WHAT TO WORK ON: Pull out all lines from the listing below in which the word "enumerate" appears.
---
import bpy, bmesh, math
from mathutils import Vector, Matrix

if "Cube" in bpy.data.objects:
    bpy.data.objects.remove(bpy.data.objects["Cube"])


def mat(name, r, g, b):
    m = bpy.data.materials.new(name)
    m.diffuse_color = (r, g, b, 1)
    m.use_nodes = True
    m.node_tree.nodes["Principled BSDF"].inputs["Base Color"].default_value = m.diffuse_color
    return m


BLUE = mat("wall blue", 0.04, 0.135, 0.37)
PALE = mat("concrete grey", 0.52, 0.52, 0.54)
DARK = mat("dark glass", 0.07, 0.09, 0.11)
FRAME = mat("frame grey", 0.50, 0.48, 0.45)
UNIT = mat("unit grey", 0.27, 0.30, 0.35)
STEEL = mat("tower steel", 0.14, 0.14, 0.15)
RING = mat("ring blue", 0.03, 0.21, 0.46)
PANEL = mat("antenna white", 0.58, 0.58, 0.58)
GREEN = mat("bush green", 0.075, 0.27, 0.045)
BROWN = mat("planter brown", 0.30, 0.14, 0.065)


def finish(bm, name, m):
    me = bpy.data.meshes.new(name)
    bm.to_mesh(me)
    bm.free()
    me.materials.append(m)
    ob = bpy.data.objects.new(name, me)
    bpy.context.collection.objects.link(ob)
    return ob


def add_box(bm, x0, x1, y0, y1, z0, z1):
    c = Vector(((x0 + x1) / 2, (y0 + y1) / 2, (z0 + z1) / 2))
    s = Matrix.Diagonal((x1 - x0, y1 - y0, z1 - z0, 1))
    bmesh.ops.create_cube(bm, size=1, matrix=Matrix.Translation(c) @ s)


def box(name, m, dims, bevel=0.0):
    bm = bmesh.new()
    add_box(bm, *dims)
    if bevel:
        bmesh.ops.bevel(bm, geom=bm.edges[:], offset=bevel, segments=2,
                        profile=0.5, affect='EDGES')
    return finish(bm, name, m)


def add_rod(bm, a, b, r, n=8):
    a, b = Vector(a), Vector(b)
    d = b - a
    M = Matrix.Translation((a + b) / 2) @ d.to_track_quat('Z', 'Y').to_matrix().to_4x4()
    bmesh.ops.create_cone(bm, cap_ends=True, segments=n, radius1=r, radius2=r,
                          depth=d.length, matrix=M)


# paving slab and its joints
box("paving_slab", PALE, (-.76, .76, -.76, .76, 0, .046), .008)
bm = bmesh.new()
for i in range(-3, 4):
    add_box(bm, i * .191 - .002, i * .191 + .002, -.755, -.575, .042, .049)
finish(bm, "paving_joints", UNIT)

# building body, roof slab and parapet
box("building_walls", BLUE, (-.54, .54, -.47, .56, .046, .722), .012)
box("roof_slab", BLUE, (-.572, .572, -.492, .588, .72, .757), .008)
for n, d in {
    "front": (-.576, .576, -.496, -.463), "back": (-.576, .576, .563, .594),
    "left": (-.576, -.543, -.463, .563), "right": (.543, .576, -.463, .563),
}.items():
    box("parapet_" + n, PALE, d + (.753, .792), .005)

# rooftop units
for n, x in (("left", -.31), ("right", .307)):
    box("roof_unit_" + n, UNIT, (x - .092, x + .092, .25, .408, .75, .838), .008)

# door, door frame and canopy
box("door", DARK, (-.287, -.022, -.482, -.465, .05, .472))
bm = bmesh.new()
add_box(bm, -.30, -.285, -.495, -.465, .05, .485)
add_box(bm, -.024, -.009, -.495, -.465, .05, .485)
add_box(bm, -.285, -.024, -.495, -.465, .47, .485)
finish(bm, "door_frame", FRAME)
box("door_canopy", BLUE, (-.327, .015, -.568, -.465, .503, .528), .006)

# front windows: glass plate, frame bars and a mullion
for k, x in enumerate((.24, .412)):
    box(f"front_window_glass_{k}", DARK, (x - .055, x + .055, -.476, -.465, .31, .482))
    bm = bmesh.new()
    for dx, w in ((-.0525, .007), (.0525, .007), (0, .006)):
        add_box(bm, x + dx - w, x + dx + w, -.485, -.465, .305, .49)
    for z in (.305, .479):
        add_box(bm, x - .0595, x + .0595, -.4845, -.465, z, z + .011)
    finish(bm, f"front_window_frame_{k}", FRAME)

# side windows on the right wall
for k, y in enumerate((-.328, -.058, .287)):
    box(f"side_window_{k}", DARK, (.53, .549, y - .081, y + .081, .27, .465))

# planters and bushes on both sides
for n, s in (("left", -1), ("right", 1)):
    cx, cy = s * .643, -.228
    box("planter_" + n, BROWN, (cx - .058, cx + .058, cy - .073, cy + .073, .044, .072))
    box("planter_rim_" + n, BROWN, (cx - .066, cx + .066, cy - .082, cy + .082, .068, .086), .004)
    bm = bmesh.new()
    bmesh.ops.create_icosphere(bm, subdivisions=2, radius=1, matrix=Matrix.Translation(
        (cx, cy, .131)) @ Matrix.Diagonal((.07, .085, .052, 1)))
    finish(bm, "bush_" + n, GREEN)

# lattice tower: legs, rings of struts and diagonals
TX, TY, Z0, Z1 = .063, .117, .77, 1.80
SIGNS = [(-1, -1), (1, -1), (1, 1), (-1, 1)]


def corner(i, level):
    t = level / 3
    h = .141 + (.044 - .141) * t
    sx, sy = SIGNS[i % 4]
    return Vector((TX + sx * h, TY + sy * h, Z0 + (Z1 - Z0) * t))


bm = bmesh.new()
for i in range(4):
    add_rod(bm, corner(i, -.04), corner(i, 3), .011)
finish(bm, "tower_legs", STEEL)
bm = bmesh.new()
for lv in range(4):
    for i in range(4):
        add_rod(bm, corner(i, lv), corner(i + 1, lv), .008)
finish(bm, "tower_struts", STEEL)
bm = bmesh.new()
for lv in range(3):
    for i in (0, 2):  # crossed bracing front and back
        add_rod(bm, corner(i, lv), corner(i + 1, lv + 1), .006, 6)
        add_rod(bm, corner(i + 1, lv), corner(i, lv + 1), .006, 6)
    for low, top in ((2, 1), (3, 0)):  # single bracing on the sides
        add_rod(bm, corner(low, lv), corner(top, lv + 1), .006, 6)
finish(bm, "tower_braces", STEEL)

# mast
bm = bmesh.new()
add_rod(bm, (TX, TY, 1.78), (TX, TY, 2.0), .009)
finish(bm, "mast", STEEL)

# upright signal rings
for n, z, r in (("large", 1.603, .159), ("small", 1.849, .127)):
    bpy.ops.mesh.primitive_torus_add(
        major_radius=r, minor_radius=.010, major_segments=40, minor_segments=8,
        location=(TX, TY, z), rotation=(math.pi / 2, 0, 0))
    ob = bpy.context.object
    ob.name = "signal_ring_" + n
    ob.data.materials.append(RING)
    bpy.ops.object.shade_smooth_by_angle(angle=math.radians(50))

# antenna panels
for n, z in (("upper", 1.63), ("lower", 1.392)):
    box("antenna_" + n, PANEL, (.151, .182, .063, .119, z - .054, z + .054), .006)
---
PROBLEM SOLUTION:
for k, x in enumerate((.24, .412)):
for k, y in enumerate((-.328, -.058, .287)):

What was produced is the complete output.